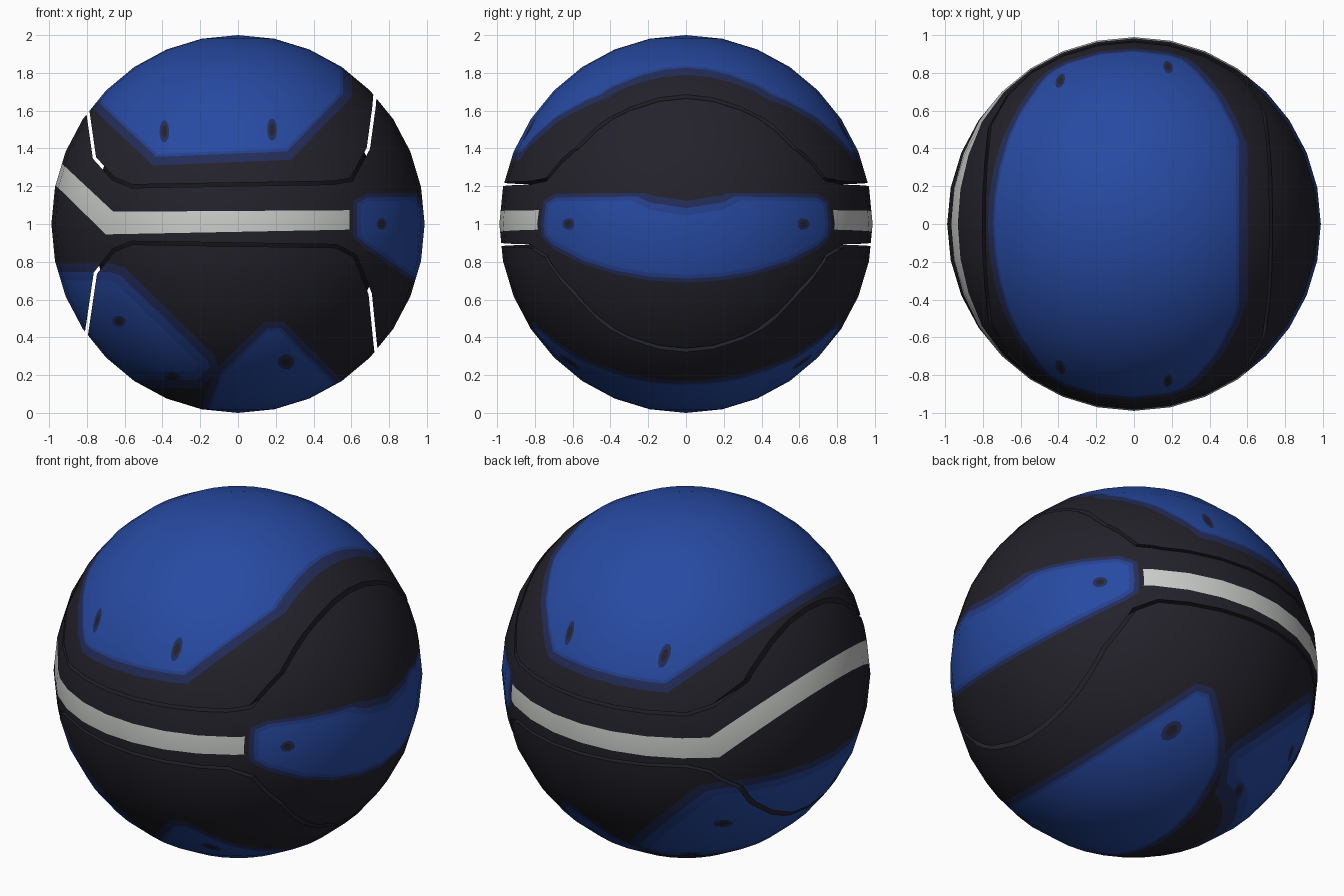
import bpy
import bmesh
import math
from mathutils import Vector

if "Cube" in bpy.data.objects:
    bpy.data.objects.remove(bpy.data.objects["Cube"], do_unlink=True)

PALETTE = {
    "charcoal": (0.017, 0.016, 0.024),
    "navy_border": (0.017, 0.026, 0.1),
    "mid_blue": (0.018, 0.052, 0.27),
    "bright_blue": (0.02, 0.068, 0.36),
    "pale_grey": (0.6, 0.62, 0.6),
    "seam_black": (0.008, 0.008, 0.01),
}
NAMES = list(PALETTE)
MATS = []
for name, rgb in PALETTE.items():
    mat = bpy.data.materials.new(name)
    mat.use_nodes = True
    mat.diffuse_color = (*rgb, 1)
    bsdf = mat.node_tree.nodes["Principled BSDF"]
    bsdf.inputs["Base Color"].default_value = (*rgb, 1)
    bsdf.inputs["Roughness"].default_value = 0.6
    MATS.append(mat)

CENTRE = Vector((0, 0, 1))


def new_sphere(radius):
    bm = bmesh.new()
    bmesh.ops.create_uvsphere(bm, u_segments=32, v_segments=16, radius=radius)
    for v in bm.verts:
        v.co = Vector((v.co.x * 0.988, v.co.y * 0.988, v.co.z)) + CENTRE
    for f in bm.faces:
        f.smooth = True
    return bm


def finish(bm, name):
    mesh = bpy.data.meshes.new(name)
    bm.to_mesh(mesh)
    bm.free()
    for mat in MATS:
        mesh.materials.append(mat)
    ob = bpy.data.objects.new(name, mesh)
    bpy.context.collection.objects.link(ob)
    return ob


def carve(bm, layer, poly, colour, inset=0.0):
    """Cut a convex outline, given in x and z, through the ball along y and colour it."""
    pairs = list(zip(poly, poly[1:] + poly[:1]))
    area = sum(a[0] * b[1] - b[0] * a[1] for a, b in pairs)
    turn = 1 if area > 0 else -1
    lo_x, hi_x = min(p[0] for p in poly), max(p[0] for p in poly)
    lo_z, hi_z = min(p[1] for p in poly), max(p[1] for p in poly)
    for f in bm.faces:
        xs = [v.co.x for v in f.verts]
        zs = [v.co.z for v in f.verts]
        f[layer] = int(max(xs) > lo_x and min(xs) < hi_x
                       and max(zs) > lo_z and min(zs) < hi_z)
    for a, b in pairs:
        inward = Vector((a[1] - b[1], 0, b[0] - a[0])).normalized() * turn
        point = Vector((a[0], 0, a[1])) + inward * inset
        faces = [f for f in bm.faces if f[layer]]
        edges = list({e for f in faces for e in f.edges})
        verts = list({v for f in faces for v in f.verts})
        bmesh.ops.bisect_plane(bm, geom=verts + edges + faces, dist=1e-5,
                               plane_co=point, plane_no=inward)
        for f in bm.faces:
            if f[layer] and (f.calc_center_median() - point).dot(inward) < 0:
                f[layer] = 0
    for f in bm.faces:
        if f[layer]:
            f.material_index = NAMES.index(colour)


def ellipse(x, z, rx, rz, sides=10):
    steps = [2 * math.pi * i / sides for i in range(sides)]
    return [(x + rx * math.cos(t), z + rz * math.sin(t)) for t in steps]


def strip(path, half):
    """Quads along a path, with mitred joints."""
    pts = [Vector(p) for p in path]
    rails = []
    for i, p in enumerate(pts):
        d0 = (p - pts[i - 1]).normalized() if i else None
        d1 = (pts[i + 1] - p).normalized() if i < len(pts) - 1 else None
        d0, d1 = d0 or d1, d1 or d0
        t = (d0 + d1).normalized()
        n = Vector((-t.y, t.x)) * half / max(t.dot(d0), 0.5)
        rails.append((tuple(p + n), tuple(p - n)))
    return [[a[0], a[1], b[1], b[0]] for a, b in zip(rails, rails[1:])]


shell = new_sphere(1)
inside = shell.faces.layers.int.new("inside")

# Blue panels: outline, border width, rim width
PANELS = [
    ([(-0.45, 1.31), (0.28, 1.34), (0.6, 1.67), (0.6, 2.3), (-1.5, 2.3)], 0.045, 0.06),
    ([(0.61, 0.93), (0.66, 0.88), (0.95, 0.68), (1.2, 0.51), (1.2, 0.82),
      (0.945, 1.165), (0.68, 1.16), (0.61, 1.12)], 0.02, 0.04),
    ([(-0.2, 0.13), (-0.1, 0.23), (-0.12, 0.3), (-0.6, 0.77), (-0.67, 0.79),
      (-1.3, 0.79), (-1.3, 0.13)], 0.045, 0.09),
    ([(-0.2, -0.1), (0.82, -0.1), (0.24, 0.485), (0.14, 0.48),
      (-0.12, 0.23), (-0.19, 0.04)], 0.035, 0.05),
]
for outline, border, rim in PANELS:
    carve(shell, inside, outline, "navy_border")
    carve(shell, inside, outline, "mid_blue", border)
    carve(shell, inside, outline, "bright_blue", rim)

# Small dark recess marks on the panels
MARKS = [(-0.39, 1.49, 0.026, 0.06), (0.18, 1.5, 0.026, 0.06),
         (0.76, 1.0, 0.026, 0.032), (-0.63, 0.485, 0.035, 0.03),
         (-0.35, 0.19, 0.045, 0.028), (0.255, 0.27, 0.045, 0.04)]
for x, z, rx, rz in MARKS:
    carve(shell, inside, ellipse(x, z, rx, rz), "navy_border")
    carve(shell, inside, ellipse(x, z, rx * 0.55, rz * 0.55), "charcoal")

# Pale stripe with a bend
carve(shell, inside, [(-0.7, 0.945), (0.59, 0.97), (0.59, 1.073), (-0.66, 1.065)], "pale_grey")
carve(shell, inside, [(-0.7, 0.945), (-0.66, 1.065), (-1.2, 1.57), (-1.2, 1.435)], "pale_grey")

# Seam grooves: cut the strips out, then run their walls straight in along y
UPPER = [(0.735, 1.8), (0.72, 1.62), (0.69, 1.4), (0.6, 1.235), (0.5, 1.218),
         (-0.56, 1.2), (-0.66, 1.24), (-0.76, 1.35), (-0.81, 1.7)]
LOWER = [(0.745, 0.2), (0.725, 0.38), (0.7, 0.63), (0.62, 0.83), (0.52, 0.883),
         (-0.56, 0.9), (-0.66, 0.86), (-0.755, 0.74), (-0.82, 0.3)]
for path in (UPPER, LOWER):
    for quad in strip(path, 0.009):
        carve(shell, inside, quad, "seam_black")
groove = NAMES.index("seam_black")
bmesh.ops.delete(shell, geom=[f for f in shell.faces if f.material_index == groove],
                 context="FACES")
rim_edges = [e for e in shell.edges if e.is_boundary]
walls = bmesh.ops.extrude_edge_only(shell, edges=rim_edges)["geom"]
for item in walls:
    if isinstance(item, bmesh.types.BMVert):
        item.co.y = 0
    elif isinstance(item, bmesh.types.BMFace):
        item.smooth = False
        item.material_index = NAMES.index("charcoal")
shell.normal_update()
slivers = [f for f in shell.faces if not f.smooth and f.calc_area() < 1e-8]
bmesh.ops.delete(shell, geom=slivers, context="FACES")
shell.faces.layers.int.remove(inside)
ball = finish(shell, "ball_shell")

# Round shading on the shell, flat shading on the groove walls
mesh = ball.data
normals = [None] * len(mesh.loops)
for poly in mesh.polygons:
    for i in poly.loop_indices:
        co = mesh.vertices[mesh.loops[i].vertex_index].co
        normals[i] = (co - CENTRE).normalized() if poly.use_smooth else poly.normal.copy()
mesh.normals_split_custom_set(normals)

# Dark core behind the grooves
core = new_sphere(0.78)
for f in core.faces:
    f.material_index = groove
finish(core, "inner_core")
● ● ● ● ●
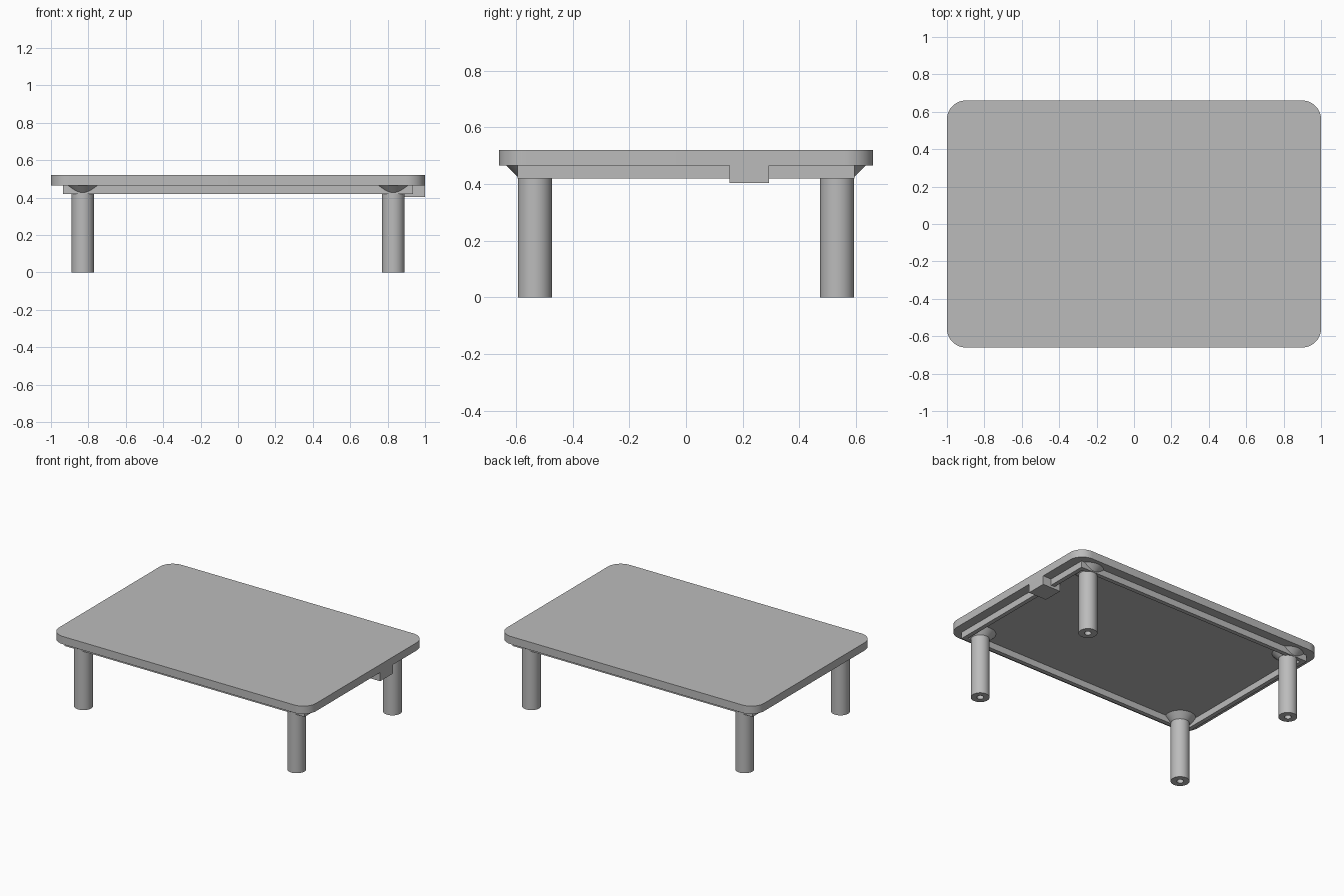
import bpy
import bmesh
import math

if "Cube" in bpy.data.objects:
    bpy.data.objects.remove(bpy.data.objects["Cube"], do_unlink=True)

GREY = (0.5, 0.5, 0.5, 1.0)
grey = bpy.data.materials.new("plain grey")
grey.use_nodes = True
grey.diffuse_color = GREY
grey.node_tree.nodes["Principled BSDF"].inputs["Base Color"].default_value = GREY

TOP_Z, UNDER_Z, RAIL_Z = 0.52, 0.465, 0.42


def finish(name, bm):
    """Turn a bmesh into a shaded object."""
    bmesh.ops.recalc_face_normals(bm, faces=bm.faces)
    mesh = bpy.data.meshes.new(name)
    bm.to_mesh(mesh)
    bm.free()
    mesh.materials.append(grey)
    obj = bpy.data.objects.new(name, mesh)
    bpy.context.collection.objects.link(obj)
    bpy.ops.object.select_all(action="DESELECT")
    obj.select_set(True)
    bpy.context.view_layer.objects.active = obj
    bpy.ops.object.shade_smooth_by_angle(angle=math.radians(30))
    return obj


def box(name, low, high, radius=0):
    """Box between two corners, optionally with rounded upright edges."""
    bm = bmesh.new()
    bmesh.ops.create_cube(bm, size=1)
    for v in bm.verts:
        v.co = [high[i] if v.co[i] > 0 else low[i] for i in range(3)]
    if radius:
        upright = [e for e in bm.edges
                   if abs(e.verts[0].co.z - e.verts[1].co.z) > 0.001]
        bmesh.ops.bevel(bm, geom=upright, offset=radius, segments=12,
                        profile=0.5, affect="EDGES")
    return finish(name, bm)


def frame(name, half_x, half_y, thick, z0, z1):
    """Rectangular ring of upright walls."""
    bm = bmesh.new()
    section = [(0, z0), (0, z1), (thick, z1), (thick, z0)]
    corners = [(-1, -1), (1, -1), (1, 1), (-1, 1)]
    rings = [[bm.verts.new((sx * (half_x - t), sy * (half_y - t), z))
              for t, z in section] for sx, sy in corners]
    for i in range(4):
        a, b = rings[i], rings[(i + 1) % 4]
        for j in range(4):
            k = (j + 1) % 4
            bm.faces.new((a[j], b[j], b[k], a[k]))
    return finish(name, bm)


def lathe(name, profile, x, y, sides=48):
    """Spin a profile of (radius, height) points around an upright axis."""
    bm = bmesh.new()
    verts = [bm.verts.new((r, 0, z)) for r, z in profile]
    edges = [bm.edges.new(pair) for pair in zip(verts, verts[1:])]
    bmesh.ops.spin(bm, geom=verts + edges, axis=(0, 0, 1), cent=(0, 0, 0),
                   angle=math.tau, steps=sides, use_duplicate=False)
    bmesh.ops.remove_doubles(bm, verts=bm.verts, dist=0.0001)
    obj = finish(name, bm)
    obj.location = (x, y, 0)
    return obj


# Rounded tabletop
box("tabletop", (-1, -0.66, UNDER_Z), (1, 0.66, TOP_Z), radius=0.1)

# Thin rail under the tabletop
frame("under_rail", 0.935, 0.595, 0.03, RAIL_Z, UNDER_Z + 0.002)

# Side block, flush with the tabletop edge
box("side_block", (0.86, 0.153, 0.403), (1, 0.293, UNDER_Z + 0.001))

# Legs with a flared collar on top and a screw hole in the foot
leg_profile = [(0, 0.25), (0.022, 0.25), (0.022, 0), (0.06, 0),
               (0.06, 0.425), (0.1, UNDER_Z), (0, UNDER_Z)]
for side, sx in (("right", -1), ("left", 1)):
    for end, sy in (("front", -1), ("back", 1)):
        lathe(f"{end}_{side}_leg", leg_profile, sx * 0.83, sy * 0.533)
● ● ● ● ●
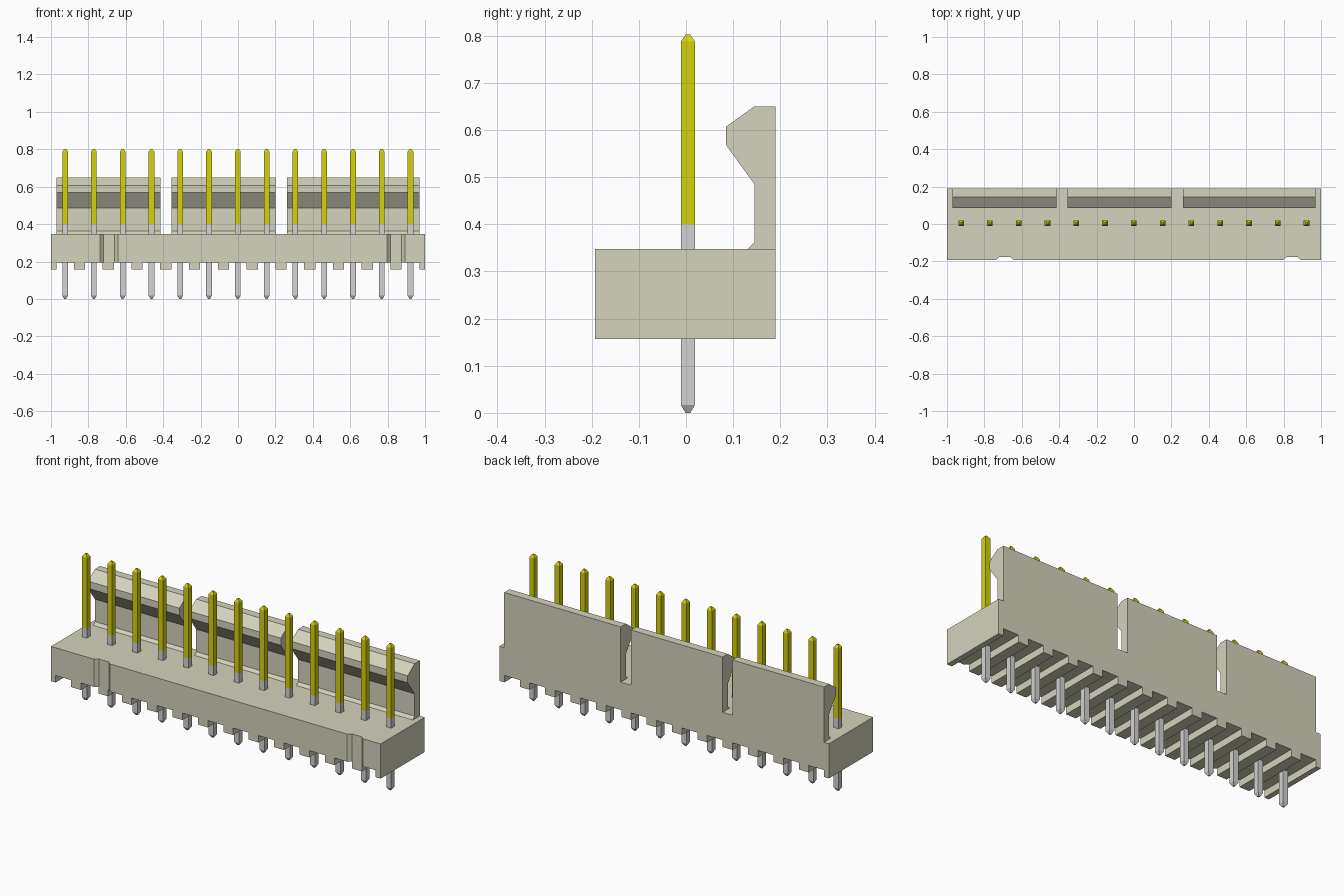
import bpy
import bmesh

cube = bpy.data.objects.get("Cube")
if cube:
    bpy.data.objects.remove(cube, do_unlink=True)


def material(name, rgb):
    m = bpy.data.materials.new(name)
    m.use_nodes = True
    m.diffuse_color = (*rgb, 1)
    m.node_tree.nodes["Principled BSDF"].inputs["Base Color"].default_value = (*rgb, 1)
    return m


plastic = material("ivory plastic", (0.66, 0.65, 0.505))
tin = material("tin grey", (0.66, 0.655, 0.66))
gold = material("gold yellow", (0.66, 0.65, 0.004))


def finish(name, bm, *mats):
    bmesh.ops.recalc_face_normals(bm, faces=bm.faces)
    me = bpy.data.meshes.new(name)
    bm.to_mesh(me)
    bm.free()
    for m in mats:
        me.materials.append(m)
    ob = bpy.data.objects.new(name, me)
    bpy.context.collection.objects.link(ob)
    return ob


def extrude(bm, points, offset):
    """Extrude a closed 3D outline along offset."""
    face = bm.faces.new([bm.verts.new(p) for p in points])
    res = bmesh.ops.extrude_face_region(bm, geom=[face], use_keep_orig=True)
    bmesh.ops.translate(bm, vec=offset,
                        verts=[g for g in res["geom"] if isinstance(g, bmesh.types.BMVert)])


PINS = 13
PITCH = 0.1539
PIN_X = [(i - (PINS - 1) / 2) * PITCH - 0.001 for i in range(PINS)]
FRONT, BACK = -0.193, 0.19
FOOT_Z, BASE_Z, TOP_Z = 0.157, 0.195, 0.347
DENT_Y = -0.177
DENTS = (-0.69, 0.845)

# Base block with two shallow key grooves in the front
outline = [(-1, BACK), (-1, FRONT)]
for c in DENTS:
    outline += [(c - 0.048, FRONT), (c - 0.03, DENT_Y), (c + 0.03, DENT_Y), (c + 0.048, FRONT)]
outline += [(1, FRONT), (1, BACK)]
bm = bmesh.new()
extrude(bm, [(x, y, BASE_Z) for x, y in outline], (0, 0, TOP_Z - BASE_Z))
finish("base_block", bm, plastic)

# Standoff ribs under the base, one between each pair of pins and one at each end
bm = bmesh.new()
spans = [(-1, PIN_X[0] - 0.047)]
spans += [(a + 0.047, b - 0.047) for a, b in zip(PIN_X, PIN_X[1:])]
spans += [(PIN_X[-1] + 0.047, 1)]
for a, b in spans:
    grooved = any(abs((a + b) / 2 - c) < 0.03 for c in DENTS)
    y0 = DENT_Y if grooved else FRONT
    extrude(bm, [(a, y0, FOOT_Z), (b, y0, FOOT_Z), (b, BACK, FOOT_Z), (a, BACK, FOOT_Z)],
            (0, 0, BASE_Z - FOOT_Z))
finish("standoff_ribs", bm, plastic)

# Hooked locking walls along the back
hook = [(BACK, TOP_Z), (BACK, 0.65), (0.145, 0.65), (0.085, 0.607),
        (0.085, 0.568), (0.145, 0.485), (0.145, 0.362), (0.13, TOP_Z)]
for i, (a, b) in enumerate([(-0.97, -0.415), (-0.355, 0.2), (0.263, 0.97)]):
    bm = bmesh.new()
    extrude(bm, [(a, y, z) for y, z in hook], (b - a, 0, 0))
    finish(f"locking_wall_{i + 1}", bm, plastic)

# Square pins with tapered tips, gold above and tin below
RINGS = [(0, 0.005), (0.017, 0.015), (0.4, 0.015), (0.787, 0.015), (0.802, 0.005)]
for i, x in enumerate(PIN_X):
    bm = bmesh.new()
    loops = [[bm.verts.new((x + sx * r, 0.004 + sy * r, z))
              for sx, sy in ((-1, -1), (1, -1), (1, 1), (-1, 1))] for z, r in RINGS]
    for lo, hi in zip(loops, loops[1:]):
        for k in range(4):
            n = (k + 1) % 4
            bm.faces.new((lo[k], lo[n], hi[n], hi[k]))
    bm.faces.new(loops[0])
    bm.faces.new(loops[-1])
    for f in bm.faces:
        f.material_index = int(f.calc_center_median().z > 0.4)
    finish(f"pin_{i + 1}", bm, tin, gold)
● ● ● ● ●
Take every line from the data that contains the word "return".

    return bm
    return ob
    return [(x + rx * math.cos(t), z + rz * math.sin(t)) for t in steps]
    return [[a[0], a[1], b[1], b[0]] for a, b in zip(rails, rails[1:])]
    return obj
    return finish(name, bm)
    return finish(name, bm)
    return obj
    return m
    return ob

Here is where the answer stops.